I’m 6 months late in finding this but better late than never!
Presentation by Council of State Governments Justice Center, April 23, 2014
An Overview of Sex Offender Reentry: Building a Foundation for Professionals
· Kurt Bumby, Ph.D.
· David D’Amora, M.S., LPC, CFC
· Shenique S. Thomas, Ph.D.
75 Slide Presentation:
CURE-SORT Summary on this Presentation:
Over 1,000 participants participated in this first of a series to address ways to assist one with a sex offense who is returning to the community. Research shows that re-arrest figures are more likely to be a non-sex crime and that supervision violations are high.
Those working with this population have found a daunting task in developing comprehensive reentry strategies which meet the countless difficult hurdles a person with a sex offense faces upon release.
The webinar presented those participating, which included criminal justice professionals, parole and probation agents, corrections professionals, reentry professionals and advocates, with statistics, information about the population being emphasized, barriers and challenges faced by this population, and a plan to assist those professionals responsible for assisting those with a sex offense as they transition into the community.
Thus it was positive to hear an emphasis will be made to change from a surveillance approach to a success oriented approach. It will be a plan to work with those with sex offenses in prison with an eye toward their release. There will be an emphasis on “in to out” strategy as is the case in
. Treatment that will be
given in prison will continue on the same plan when the person is paroled. Canada
Another excellent discussion was the fact that not all people with a sex offense charge need treatment. And the fact was mentioned that nine percent of those in prison have a sex offense charge, but that not all people labeled or charged as such are the same and should be treated accordingly. There is a movement stating that not all people with sex offenses are the same and should be assessed differently.
Acknowledgement was made that there will be many barriers to this approach.
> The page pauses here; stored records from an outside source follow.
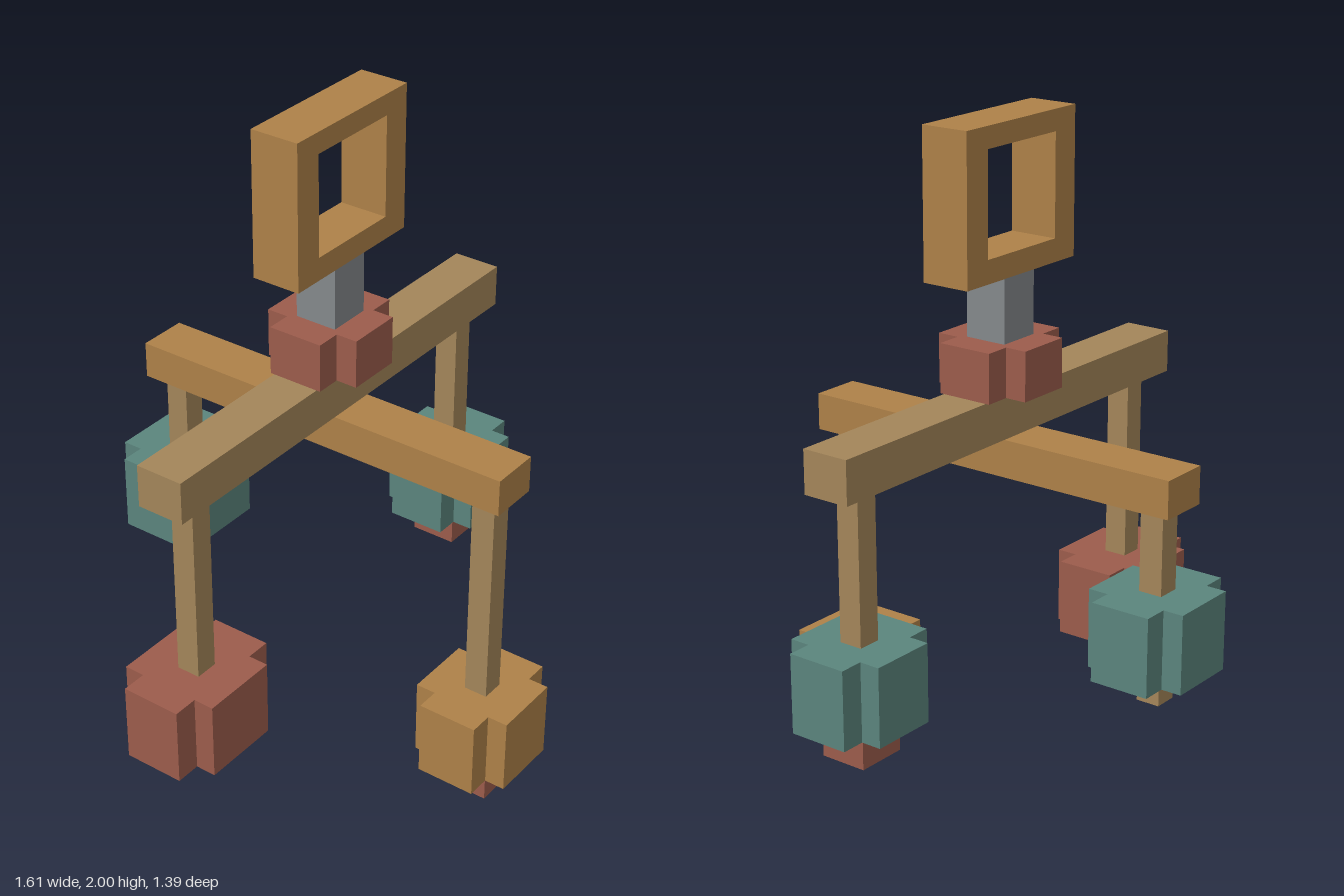
import * as THREE from 'three';

const flat = (name, color) => {
  const m = new THREE.MeshStandardMaterial({ color });
  m.name = name;
  return m;
};

export function createModel() {
  const ochre = flat('ochre', 0xae8148);
  const wood = flat('wood', 0xa4865a);
  const red = flat('brick red', 0x9c5c4c);
  const teal = flat('teal', 0x5b857d);
  const grey = flat('grey', 0x85898c);

  const model = new THREE.Group();
  model.name = 'hangingMobile';
  const CX = 0.007; // shared centre line

  const add = (parent, name, geometry, material, x, y, z) => {
    const mesh = new THREE.Mesh(geometry, material);
    mesh.name = name;
    mesh.position.set(x, y, z);
    parent.add(mesh);
  };

  // Box standing between two heights
  const box = (parent, name, material, x, z, w, d, y0, y1) =>
    add(parent, name, new THREE.BoxGeometry(w, y1 - y0, d), material, x, (y0 + y1) / 2, z);

  // Upright prism with a plus-shaped outline: w, d overall, iw, id the arm widths
  const plus = (parent, name, material, x, z, w, d, iw, id, y0, y1) => {
    const [a, b, c, e] = [w / 2, d / 2, iw / 2, id / 2];
    const outline = [
      [a, -e], [a, e], [c, e], [c, b], [-c, b], [-c, e],
      [-a, e], [-a, -e], [-c, -e], [-c, -b], [c, -b], [c, -e],
    ].map(([px, py]) => new THREE.Vector2(px, py));
    const geometry = new THREE.ExtrudeGeometry(new THREE.Shape(outline), { depth: y1 - y0, bevelEnabled: false });
    geometry.rotateX(-Math.PI / 2);
    add(parent, name, geometry, material, x, y0, z);
  };

  // Square hanging ring
  const rect = (path, x0, y0, x1, y1) =>
    path.moveTo(x0, y0).lineTo(x1, y0).lineTo(x1, y1).lineTo(x0, y1).closePath();
  const ringShape = rect(new THREE.Shape(), -0.241, 1.57, 0.241, 2);
  ringShape.holes.push(rect(new THREE.Path(), -0.151, 1.638, 0.151, 1.938));
  const ring = new THREE.ExtrudeGeometry(ringShape, { depth: 0.15, bevelEnabled: false });
  add(model, 'hangingRing', ring, ochre, CX, 0, -0.075);

  // Stem, collar and the two crossed beams
  box(model, 'stem', grey, CX, 0, 0.134, 0.13, 1.38, 1.57);
  plus(model, 'collar', red, CX, 0, 0.322, 0.302, 0.17, 0.17, 1.235, 1.38);
  box(model, 'crossBeam', wood, CX, 0, 1.478, 0.146, 1.108, 1.235);
  box(model, 'lowerBeam', ochre, CX, 0, 0.154, 1.24, 0.997, 1.108);

  // Four hanging weights; foot is the underside height of an optional red tip
  const weights = [
    { name: 'rightWeight', m: red, x: -0.612, z: 0, w: 0.392, iw: 0.24, y: 0.307, top: 1.108, end: 0.212 },
    { name: 'leftWeight', m: teal, x: 0.628, z: 0, w: 0.347, iw: 0.203, y: 0.437, top: 1.108, end: 0.42, foot: 0.338 },
    { name: 'frontWeight', m: ochre, x: CX, z: 0.546, w: 0.361, iw: 0.216, y: 0.101, top: 0.997, end: 0.084, foot: 0 },
    { name: 'backWeight', m: teal, x: CX, z: -0.542, w: 0.361, iw: 0.214, y: 0.517, top: 0.997, end: 0.423 },
  ];
  for (const { name, m, x, z, w, iw, y, top, end, foot } of weights) {
    const group = new THREE.Group();
    group.name = name;
    box(group, 'rod', wood, x, z, 0.071, 0.072, end, top);
    plus(group, 'weightBlock', m, x, z, w, 0.307, iw, 0.183, y, y + 0.234);
    if (foot !== undefined) box(group, 'tip', red, x, z, 0.153, 0.143, foot, end);
    model.add(group);
  }
  return model;
}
It will involve an emphasis for the changes with legislatures that include policy changes; case management changes and the public will have to be enlightened.
It is well known that some lawmakers have used sex offender laws as political football and threatened anyone showing a willingness to lessen sentences or make changes to registries or residence laws as being “soft on crime.” It will be a major challenge to show a move toward assistance to those with sex offenses in the aspect of valid therapy in prison and then continuing it on into parole.
With 12 percent of state prison population housing people with a sex offense, 30% of whom are admitted into the system with a parole violation, it is vital for a change in procedure.